◆ GIVEN RECORDS:
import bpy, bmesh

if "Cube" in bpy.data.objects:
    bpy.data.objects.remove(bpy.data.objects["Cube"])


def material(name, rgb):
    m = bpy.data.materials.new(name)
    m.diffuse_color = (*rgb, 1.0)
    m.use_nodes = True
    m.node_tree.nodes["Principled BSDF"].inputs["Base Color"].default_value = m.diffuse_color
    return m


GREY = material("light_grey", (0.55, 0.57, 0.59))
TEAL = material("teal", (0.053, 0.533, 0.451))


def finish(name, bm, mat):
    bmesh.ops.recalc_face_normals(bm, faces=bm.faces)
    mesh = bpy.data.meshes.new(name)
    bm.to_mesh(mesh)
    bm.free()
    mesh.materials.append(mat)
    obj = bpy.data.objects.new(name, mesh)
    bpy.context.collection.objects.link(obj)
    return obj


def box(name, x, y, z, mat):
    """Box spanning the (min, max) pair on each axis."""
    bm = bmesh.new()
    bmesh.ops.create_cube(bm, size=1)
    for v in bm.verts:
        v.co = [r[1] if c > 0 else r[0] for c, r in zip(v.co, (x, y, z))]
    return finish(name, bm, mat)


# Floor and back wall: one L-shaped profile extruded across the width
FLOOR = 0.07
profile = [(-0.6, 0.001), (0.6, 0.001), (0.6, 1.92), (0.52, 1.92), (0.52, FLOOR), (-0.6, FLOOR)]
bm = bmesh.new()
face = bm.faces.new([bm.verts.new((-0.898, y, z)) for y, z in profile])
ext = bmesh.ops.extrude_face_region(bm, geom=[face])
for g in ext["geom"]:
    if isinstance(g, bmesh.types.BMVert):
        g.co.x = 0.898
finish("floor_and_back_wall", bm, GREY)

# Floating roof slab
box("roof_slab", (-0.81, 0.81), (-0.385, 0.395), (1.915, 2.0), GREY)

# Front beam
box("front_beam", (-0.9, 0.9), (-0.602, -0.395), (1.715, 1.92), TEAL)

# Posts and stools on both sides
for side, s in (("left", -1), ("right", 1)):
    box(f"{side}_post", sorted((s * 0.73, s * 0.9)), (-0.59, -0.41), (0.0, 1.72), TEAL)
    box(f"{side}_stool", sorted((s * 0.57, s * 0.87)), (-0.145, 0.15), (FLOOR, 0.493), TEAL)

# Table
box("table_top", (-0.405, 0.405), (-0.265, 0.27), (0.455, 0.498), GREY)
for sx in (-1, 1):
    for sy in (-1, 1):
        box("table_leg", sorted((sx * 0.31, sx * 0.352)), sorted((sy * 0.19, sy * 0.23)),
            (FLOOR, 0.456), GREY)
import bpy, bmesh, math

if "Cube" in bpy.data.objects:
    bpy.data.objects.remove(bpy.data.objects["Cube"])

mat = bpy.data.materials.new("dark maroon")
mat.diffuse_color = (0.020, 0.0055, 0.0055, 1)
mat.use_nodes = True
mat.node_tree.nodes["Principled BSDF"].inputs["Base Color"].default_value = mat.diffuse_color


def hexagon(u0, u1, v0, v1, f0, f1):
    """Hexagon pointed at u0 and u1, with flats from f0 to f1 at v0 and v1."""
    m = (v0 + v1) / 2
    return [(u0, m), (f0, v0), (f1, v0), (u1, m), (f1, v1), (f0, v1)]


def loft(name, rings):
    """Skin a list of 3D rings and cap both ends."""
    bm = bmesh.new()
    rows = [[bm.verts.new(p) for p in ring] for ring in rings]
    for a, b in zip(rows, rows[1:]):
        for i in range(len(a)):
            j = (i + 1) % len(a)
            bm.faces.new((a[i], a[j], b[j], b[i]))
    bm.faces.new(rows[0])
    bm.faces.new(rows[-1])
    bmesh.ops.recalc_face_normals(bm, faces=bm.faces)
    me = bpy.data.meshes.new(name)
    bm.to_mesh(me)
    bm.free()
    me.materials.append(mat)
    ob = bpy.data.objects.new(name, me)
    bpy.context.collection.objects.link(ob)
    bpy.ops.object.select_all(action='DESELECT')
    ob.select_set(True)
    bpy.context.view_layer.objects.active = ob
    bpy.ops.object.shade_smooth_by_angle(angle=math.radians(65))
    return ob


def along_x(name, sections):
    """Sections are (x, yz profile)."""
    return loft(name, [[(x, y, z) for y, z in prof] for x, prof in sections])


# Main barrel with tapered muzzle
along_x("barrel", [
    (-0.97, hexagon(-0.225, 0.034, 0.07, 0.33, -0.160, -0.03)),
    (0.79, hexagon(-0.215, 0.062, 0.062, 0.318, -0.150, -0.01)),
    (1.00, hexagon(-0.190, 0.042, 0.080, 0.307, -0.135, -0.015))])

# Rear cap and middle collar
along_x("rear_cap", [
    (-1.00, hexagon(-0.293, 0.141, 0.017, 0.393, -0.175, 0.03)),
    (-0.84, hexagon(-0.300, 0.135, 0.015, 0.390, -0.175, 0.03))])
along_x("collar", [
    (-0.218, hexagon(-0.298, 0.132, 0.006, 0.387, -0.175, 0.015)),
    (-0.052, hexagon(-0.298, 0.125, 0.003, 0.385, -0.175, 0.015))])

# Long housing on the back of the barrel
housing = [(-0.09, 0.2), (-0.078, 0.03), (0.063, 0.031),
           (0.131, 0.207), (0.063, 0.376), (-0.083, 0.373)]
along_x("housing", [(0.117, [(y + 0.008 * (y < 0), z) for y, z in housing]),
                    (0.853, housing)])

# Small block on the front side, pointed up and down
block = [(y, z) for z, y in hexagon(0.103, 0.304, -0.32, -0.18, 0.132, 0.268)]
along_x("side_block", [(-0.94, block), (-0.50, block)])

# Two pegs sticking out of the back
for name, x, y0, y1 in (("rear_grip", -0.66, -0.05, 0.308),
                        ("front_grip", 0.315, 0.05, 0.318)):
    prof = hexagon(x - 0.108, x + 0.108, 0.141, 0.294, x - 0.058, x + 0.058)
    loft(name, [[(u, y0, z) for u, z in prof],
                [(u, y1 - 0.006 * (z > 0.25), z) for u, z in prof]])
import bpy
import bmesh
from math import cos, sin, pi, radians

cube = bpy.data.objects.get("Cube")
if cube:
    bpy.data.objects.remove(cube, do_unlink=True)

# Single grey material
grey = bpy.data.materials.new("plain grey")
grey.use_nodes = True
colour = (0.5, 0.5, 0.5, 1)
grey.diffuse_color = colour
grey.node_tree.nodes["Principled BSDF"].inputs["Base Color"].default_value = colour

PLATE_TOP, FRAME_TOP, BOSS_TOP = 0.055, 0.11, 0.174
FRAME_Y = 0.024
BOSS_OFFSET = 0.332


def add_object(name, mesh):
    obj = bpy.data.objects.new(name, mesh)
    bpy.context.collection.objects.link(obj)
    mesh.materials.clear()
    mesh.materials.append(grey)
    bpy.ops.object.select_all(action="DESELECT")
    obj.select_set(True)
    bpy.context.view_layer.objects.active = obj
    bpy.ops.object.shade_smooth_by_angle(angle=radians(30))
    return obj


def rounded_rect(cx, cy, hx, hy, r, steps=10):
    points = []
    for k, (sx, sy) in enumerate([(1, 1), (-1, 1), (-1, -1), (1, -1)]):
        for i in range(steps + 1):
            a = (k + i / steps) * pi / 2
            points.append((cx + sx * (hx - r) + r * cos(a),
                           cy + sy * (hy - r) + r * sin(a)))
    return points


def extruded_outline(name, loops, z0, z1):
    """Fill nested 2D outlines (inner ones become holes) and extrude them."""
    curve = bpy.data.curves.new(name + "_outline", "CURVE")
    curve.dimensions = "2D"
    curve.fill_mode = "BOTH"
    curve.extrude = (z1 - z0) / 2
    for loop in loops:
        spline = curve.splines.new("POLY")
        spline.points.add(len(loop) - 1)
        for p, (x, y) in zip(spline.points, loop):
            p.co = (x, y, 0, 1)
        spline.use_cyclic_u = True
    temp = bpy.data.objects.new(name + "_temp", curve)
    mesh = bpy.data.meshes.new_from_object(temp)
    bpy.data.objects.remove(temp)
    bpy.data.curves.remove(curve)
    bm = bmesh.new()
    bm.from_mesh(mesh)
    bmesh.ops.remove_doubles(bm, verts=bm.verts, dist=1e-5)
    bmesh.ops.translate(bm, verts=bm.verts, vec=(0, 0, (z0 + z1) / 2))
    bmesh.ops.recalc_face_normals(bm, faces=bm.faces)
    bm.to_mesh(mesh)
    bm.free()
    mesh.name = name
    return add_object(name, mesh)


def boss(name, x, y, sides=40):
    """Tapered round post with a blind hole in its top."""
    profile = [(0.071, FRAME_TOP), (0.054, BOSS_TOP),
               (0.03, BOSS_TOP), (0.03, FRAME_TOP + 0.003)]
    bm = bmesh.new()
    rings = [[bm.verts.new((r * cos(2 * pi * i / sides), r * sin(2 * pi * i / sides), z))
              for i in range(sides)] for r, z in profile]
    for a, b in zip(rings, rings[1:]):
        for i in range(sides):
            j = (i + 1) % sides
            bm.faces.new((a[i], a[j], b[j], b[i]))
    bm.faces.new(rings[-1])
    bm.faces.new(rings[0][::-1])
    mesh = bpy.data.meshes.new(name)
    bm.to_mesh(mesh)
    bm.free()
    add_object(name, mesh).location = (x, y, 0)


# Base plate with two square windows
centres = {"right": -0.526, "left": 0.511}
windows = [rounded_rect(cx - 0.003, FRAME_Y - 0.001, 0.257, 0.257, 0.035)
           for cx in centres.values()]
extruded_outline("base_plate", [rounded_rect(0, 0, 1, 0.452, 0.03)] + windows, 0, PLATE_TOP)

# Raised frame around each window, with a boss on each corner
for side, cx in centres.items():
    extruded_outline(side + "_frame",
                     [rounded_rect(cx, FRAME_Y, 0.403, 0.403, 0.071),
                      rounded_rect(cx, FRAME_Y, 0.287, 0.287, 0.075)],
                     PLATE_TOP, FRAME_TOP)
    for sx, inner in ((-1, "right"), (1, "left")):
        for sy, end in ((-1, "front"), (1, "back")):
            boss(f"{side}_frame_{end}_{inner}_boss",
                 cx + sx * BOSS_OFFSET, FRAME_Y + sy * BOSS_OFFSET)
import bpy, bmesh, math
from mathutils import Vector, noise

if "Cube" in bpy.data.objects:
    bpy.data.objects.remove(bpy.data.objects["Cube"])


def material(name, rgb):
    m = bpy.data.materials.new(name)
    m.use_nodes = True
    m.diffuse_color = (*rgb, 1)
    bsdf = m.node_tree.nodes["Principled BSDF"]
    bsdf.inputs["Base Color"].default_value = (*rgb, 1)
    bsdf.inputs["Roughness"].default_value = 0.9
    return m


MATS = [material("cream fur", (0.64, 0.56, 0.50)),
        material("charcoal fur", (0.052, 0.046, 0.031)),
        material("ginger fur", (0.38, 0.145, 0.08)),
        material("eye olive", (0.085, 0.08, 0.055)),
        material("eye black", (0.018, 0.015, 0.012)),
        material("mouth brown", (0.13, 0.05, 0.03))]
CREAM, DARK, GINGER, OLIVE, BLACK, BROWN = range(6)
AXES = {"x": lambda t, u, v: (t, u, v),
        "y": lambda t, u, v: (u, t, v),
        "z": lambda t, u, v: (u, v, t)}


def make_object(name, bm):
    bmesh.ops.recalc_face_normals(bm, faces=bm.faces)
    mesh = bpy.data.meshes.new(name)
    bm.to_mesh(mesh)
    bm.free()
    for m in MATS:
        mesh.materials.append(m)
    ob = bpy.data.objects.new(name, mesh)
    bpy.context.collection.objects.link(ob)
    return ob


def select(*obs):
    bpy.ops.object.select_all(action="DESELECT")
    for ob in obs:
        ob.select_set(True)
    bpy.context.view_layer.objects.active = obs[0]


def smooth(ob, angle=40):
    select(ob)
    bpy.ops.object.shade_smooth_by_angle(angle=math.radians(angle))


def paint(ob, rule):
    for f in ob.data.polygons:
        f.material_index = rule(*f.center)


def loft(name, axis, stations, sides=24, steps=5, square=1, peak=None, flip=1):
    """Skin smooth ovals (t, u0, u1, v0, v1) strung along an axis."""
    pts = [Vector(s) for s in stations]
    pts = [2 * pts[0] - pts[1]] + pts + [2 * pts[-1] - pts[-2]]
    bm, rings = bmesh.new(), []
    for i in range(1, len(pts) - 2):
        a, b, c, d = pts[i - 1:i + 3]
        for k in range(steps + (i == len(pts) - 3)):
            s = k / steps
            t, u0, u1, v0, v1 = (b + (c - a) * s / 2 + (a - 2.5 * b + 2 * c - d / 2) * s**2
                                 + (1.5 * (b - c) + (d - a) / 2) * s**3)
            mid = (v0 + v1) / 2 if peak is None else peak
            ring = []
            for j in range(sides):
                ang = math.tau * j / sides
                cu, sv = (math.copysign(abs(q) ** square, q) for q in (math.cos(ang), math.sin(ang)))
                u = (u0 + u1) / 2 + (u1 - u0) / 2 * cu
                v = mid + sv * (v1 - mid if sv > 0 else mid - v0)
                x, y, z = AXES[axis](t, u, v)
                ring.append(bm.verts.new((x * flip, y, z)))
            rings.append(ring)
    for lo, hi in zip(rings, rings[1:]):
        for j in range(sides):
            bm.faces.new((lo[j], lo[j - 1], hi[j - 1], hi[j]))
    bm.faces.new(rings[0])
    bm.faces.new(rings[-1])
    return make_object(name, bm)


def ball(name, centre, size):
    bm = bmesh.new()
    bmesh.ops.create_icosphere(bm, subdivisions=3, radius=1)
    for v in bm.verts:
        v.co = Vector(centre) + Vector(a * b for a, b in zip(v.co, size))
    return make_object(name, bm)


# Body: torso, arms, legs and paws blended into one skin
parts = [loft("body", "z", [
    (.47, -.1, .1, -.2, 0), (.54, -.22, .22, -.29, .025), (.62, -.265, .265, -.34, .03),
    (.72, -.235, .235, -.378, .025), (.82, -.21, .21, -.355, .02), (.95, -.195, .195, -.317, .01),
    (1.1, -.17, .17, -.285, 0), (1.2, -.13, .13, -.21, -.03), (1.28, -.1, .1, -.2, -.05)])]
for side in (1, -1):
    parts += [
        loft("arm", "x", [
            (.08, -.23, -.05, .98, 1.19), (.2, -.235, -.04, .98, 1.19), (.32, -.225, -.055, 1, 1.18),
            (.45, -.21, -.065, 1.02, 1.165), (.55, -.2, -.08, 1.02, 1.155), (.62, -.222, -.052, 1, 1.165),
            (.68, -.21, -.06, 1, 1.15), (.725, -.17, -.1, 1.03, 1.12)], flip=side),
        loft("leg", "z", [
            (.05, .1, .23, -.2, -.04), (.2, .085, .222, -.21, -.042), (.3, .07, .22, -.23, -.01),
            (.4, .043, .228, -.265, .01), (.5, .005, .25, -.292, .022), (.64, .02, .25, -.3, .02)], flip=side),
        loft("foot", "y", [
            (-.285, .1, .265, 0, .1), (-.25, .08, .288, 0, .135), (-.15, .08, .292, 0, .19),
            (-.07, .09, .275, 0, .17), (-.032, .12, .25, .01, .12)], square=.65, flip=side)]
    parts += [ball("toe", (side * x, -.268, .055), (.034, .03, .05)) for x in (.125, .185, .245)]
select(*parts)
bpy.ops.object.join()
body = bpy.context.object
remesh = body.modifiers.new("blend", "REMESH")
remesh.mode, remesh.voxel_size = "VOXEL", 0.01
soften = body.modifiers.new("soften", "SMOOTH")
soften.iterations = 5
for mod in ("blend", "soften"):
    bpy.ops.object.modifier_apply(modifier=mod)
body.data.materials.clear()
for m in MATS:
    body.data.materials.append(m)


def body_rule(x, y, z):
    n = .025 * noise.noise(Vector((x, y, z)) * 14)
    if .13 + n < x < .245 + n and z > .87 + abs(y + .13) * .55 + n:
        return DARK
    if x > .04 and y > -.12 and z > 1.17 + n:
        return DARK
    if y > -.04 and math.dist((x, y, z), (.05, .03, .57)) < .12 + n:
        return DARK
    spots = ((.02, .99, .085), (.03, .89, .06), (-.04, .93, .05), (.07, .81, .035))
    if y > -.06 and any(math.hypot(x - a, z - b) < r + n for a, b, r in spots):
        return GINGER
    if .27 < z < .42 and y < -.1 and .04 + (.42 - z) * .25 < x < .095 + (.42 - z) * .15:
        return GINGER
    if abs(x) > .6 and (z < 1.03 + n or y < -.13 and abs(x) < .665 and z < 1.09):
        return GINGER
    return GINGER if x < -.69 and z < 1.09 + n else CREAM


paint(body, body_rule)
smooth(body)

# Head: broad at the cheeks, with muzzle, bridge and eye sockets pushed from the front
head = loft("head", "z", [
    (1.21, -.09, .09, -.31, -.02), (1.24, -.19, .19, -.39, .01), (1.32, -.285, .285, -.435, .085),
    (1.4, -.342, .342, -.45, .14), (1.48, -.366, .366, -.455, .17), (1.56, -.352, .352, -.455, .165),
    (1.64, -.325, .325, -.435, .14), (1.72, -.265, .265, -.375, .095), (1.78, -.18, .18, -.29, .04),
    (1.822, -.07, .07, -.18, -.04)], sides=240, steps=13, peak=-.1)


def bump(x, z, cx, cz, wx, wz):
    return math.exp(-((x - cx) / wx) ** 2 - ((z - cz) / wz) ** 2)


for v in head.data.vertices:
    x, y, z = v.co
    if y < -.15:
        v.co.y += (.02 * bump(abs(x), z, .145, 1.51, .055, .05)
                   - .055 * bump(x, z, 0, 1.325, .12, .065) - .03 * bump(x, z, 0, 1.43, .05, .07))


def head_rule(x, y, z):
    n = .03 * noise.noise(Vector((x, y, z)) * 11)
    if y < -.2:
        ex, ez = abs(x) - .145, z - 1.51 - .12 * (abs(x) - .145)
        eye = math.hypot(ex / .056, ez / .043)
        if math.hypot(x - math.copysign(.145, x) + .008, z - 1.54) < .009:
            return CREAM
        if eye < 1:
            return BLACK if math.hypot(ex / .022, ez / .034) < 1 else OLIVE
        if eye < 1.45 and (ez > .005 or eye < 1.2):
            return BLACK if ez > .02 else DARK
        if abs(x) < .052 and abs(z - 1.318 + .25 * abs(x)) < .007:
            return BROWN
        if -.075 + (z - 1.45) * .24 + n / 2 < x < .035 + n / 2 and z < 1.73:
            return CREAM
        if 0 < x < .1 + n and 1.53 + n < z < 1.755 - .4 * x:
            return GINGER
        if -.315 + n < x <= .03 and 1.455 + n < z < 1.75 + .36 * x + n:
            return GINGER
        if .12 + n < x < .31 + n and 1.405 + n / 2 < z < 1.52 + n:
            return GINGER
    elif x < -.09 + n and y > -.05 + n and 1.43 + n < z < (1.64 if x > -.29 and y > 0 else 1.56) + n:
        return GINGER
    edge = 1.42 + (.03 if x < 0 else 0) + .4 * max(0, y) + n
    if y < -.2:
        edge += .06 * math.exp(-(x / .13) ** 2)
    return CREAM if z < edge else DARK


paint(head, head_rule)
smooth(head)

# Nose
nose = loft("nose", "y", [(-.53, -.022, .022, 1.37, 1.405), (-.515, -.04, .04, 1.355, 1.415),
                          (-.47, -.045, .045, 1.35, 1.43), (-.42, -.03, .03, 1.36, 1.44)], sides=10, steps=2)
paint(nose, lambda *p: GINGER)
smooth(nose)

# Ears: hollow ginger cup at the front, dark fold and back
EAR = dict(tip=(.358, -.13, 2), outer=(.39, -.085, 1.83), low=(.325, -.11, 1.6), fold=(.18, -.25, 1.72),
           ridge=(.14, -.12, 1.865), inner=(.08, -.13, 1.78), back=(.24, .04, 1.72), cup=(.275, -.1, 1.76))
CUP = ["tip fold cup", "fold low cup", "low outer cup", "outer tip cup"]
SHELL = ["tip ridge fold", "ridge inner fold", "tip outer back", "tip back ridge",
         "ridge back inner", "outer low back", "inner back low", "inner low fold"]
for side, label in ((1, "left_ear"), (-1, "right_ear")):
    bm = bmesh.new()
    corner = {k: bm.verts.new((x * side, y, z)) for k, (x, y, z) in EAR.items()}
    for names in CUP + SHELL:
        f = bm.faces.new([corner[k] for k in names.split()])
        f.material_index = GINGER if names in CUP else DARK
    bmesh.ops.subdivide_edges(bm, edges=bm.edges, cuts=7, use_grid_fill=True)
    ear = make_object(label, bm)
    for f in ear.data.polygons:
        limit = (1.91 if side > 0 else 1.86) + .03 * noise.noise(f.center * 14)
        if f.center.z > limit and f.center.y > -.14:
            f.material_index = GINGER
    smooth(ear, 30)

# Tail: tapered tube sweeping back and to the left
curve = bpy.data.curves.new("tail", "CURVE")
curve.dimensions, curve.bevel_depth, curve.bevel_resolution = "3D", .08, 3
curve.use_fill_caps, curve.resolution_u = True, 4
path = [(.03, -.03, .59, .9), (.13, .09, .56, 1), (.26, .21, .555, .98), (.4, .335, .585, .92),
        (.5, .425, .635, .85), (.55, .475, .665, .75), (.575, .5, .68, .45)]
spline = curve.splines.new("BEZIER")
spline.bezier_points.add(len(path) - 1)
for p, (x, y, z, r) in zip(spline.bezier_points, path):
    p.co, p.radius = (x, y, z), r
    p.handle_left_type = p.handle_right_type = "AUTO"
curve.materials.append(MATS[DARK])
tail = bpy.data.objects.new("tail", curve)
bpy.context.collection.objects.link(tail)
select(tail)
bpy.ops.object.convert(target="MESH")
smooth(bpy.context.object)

◆ WHAT TO WORK ON: In the material above, find every line with the word "rings" and show it.

◆ REPLY TO THE EXERCISE:
def loft(name, rings):
    """Skin a list of 3D rings and cap both ends."""
    rows = [[bm.verts.new(p) for p in ring] for ring in rings]
    rings = [[bm.verts.new((r * cos(2 * pi * i / sides), r * sin(2 * pi * i / sides), z))
    for a, b in zip(rings, rings[1:]):
    bm.faces.new(rings[-1])
    bm.faces.new(rings[0][::-1])
    bm, rings = bmesh.new(), []
            rings.append(ring)
    for lo, hi in zip(rings, rings[1:]):
    bm.faces.new(rings[0])
    bm.faces.new(rings[-1])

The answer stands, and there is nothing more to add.